Extracted records:
..........

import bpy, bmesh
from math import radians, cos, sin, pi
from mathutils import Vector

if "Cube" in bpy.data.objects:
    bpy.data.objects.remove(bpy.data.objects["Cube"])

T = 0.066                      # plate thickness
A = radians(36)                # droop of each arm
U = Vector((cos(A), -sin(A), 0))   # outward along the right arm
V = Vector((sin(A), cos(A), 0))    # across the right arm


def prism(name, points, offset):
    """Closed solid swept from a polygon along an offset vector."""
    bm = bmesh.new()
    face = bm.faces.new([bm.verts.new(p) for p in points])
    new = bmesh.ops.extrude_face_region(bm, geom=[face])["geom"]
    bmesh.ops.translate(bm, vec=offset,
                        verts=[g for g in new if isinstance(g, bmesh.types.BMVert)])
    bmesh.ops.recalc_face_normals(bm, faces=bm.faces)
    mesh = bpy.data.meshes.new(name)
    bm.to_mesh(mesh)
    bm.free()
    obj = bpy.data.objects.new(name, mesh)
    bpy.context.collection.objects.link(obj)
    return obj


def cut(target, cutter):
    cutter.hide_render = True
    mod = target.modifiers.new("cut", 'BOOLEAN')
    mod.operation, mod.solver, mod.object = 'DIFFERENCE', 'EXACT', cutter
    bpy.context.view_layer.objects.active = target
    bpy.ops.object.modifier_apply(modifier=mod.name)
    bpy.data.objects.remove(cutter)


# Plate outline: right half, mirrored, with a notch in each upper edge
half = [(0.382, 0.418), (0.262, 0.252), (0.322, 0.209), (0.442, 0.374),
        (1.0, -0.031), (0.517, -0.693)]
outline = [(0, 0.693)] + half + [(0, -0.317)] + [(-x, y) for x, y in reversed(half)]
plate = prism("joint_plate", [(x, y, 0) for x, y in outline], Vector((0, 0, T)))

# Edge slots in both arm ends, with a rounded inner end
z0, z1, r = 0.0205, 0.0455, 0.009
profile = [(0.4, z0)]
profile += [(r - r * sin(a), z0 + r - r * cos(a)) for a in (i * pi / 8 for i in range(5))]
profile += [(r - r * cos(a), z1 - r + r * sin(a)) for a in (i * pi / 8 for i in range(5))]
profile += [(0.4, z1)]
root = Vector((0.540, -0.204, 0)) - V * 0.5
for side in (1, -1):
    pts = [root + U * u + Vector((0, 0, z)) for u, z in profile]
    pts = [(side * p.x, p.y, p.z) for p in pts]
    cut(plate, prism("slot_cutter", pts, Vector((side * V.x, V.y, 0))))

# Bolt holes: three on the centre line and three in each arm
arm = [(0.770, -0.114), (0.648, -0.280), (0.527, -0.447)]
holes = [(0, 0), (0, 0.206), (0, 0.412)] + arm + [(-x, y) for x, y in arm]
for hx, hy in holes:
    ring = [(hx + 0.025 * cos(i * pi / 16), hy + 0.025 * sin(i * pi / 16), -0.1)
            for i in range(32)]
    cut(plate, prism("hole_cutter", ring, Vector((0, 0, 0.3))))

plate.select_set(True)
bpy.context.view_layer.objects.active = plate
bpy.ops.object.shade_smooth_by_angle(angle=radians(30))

..........

* _Task instructions_
Whenever the word "verts" shows up in a line of the entries above, copy that line.

* _Answer to the problem_
    face = bm.faces.new([bm.verts.new(p) for p in points])
                        verts=[g for g in new if isinstance(g, bmesh.types.BMVert)])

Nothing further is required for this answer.